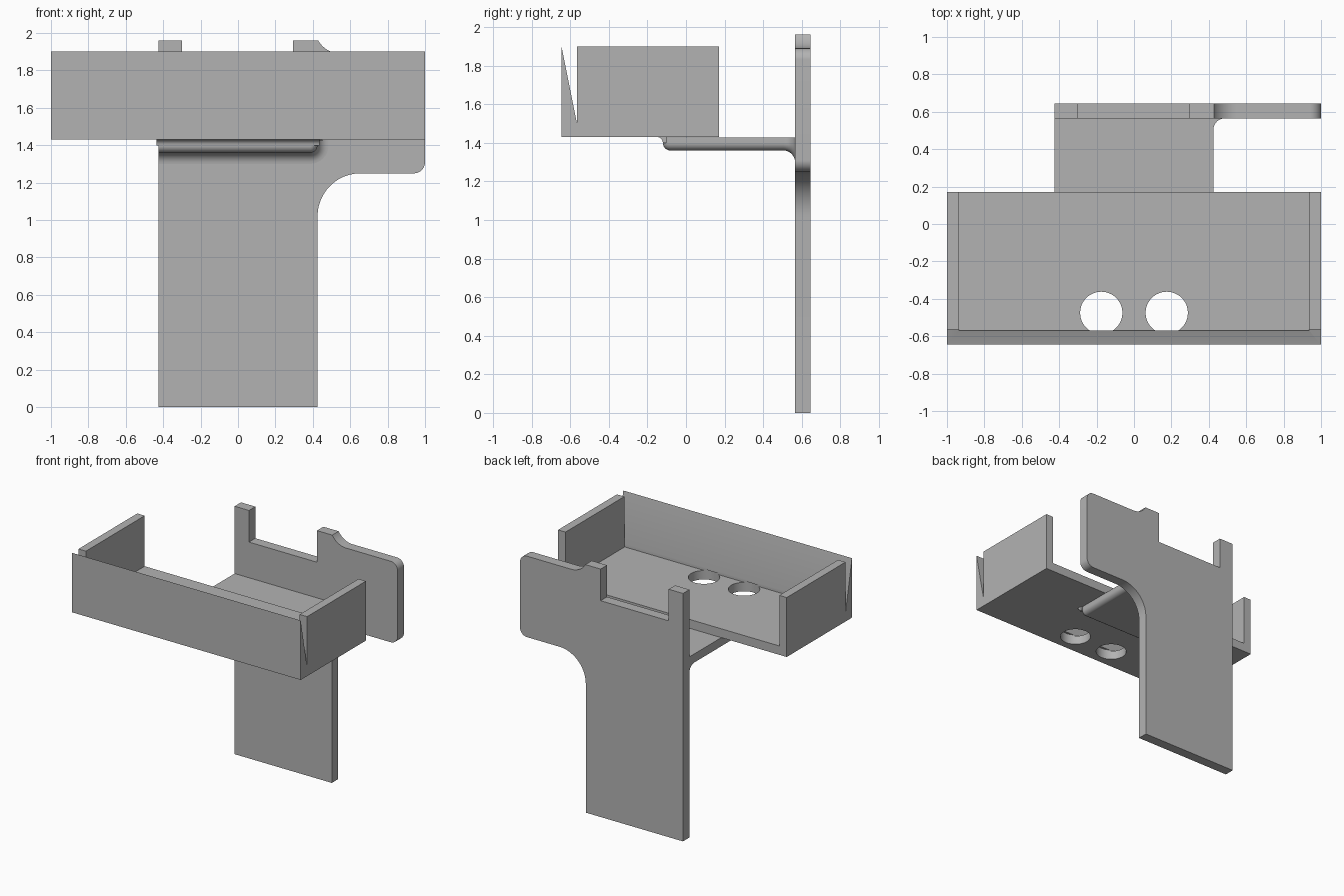
import bpy, bmesh, math
from mathutils import Vector

if "Cube" in bpy.data.objects:
    bpy.data.objects.remove(bpy.data.objects["Cube"], do_unlink=True)

GREY = (0.45, 0.45, 0.45, 1)
mat = bpy.data.materials.new("plain_grey")
mat.use_nodes = True
mat.diffuse_color = GREY
mat.node_tree.nodes["Principled BSDF"].inputs["Base Color"].default_value = GREY


def arc(cx, cz, r, start, end, n=12):
    """Points on an arc, angles in degrees."""
    angles = [math.radians(start + (end - start) * i / n) for i in range(n + 1)]
    return [(cx + r * math.cos(a), cz + r * math.sin(a)) for a in angles]


def loft(name, rings):
    """Closed solid skinned over rings with equal point counts."""
    bm = bmesh.new()
    loops = [[bm.verts.new(p) for p in ring] for ring in rings]
    n = len(loops[0])
    for a, b in zip(loops, loops[1:]):
        for i in range(n):
            j = (i + 1) % n
            bm.faces.new((a[i], a[j], b[j], b[i]))
    bm.faces.new(loops[0])
    bm.faces.new(loops[-1][::-1])
    bmesh.ops.recalc_face_normals(bm, faces=bm.faces)
    mesh = bpy.data.meshes.new(name)
    bm.to_mesh(mesh)
    bm.free()
    ob = bpy.data.objects.new(name, mesh)
    bpy.context.collection.objects.link(ob)
    mesh.materials.append(mat)
    return ob


def prism(name, pts, axis, a, b):
    """Extrude a profile: (y, z) along x, (x, z) along y, (x, y) along z."""
    def place(p, d):
        c = list(p)
        c.insert("xyz".index(axis), d)
        return Vector(c)
    return loft(name, [[place(p, d) for p in pts] for d in (a, b)])


def select(ob):
    bpy.ops.object.select_all(action="DESELECT")
    ob.select_set(True)
    bpy.context.view_layer.objects.active = ob


def cut(ob, cutter):
    mod = ob.modifiers.new("cut", "BOOLEAN")
    mod.operation = "DIFFERENCE"
    mod.solver = "EXACT"
    mod.object = cutter
    select(ob)
    bpy.ops.object.modifier_apply(modifier=mod.name)
    bpy.data.objects.remove(cutter, do_unlink=True)


W = 0.425                 # half width of plate and shelf
BACK, FRONT = 0.645, 0.565  # faces of the back plate

# Back plate with side arm, top notch and rounded corners
outline = [(-W, 0), (W, 0)]
outline += arc(W + 0.23, 1.02, 0.23, 180, 90)
outline += arc(0.94, 1.31, 0.06, -90, 0)
outline += arc(0.94, 1.83, 0.06, 0, 90)
outline += arc(0.55, 2.03, 0.14, 270, 210)
outline += [(W, 1.96), (0.295, 1.96), (0.295, 1.71),
            (-0.3, 1.71), (-0.3, 1.96), (-W, 1.96)]
back_plate = prism("back_plate", outline, "y", FRONT, BACK)

# Shelf: rounded underside that flares into the plate
TOP, R, FLARE = 1.428, 0.04, 0.06
rings = []
steps = [(FRONT + 0.01, FLARE)]
steps += [(y, FLARE + o) for y, o in arc(FRONT - FLARE, 0, FLARE, 0, -90, 8)]
steps += [(y, o - R) for y, o in arc(-0.08, 0, R, 90, 170, 6)]
for y, o in steps:
    ring = [(-W, y, TOP), (-W, y, 1.36 - o)]
    ring += [(x, y, z) for x, z in arc(W - R, 1.36 + R, R + o, -90, 0, 8)]
    ring += [(W + o, y, TOP)]
    rings.append([Vector(p) for p in ring])
shelf = loft("shelf", rings)

# Fillet where the shelf front meets the tray
fillet = [(-0.1, 1.43), (-0.1, 1.4)] + arc(-0.15, 1.4, 0.03, 0, 90, 6)
shelf_fillet = prism("shelf_fillet", fillet, "x", -W - 0.01, W + 0.01)

# Tray with tapered front lip and open back
tray = prism("tray", [(-0.645, 1.43), (-0.645, 1.9), (-0.565, 1.5),
                      (-0.565, 1.9), (0.17, 1.9), (0.17, 1.43)], "x", -1, 1)
inside = [(-0.935, -0.57), (0.935, -0.57), (0.935, 0.4), (-0.935, 0.4)]
cut(tray, prism("tray_cutter", inside, "z", 1.5, 2.1))

# Two round holes in the tray floor
for side in (-1, 1):
    circle = arc(side * 0.175, -0.475, 0.113, 0, 360, 48)[:-1]
    cut(tray, prism("hole_cutter", circle, "z", 1.3, 1.51))

for ob in (back_plate, shelf, shelf_fillet, tray):
    select(ob)
    bpy.ops.object.shade_smooth_by_angle(angle=math.radians(30))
☆ ☆ ☆ ☆ ☆
(Problem to solve) Set down the material above exactly. Skip any picture.

(Your response)
import bpy, bmesh, math
from mathutils import Vector

if "Cube" in bpy.data.objects:
    bpy.data.objects.remove(bpy.data.objects["Cube"], do_unlink=True)

GREY = (0.45, 0.45, 0.45, 1)
mat = bpy.data.materials.new("plain_grey")
mat.use_nodes = True
mat.diffuse_color = GREY
mat.node_tree.nodes["Principled BSDF"].inputs["Base Color"].default_value = GREY


def arc(cx, cz, r, start, end, n=12):
    """Points on an arc, angles in degrees."""
    angles = [math.radians(start + (end - start) * i / n) for i in range(n + 1)]
    return [(cx + r * math.cos(a), cz + r * math.sin(a)) for a in angles]


def loft(name, rings):
    """Closed solid skinned over rings with equal point counts."""
    bm = bmesh.new()
    loops = [[bm.verts.new(p) for p in ring] for ring in rings]
    n = len(loops[0])
    for a, b in zip(loops, loops[1:]):
        for i in range(n):
            j = (i + 1) % n
            bm.faces.new((a[i], a[j], b[j], b[i]))
    bm.faces.new(loops[0])
    bm.faces.new(loops[-1][::-1])
    bmesh.ops.recalc_face_normals(bm, faces=bm.faces)
    mesh = bpy.data.meshes.new(name)
    bm.to_mesh(mesh)
    bm.free()
    ob = bpy.data.objects.new(name, mesh)
    bpy.context.collection.objects.link(ob)
    mesh.materials.append(mat)
    return ob


def prism(name, pts, axis, a, b):
    """Extrude a profile: (y, z) along x, (x, z) along y, (x, y) along z."""
    def place(p, d):
        c = list(p)
        c.insert("xyz".index(axis), d)
        return Vector(c)
    return loft(name, [[place(p, d) for p in pts] for d in (a, b)])


def select(ob):
    bpy.ops.object.select_all(action="DESELECT")
    ob.select_set(True)
    bpy.context.view_layer.objects.active = ob


def cut(ob, cutter):
    mod = ob.modifiers.new("cut", "BOOLEAN")
    mod.operation = "DIFFERENCE"
    mod.solver = "EXACT"
    mod.object = cutter
    select(ob)
    bpy.ops.object.modifier_apply(modifier=mod.name)
    bpy.data.objects.remove(cutter, do_unlink=True)


W = 0.425                 # half width of plate and shelf
BACK, FRONT = 0.645, 0.565  # faces of the back plate

# Back plate with side arm, top notch and rounded corners
outline = [(-W, 0), (W, 0)]
outline += arc(W + 0.23, 1.02, 0.23, 180, 90)
outline += arc(0.94, 1.31, 0.06, -90, 0)
outline += arc(0.94, 1.83, 0.06, 0, 90)
outline += arc(0.55, 2.03, 0.14, 270, 210)
outline += [(W, 1.96), (0.295, 1.96), (0.295, 1.71),
            (-0.3, 1.71), (-0.3, 1.96), (-W, 1.96)]
back_plate = prism("back_plate", outline, "y", FRONT, BACK)

# Shelf: rounded underside that flares into the plate
TOP, R, FLARE = 1.428, 0.04, 0.06
rings = []
steps = [(FRONT + 0.01, FLARE)]
steps += [(y, FLARE + o) for y, o in arc(FRONT - FLARE, 0, FLARE, 0, -90, 8)]
steps += [(y, o - R) for y, o in arc(-0.08, 0, R, 90, 170, 6)]
for y, o in steps:
    ring = [(-W, y, TOP), (-W, y, 1.36 - o)]
    ring += [(x, y, z) for x, z in arc(W - R, 1.36 + R, R + o, -90, 0, 8)]
    ring += [(W + o, y, TOP)]
    rings.append([Vector(p) for p in ring])
shelf = loft("shelf", rings)

# Fillet where the shelf front meets the tray
fillet = [(-0.1, 1.43), (-0.1, 1.4)] + arc(-0.15, 1.4, 0.03, 0, 90, 6)
shelf_fillet = prism("shelf_fillet", fillet, "x", -W - 0.01, W + 0.01)

# Tray with tapered front lip and open back
tray = prism("tray", [(-0.645, 1.43), (-0.645, 1.9), (-0.565, 1.5),
                      (-0.565, 1.9), (0.17, 1.9), (0.17, 1.43)], "x", -1, 1)
inside = [(-0.935, -0.57), (0.935, -0.57), (0.935, 0.4), (-0.935, 0.4)]
cut(tray, prism("tray_cutter", inside, "z", 1.5, 2.1))

# Two round holes in the tray floor
for side in (-1, 1):
    circle = arc(side * 0.175, -0.475, 0.113, 0, 360, 48)[:-1]
    cut(tray, prism("hole_cutter", circle, "z", 1.3, 1.51))

for ob in (back_plate, shelf, shelf_fillet, tray):
    select(ob)
    bpy.ops.object.shade_smooth_by_angle(angle=math.radians(30))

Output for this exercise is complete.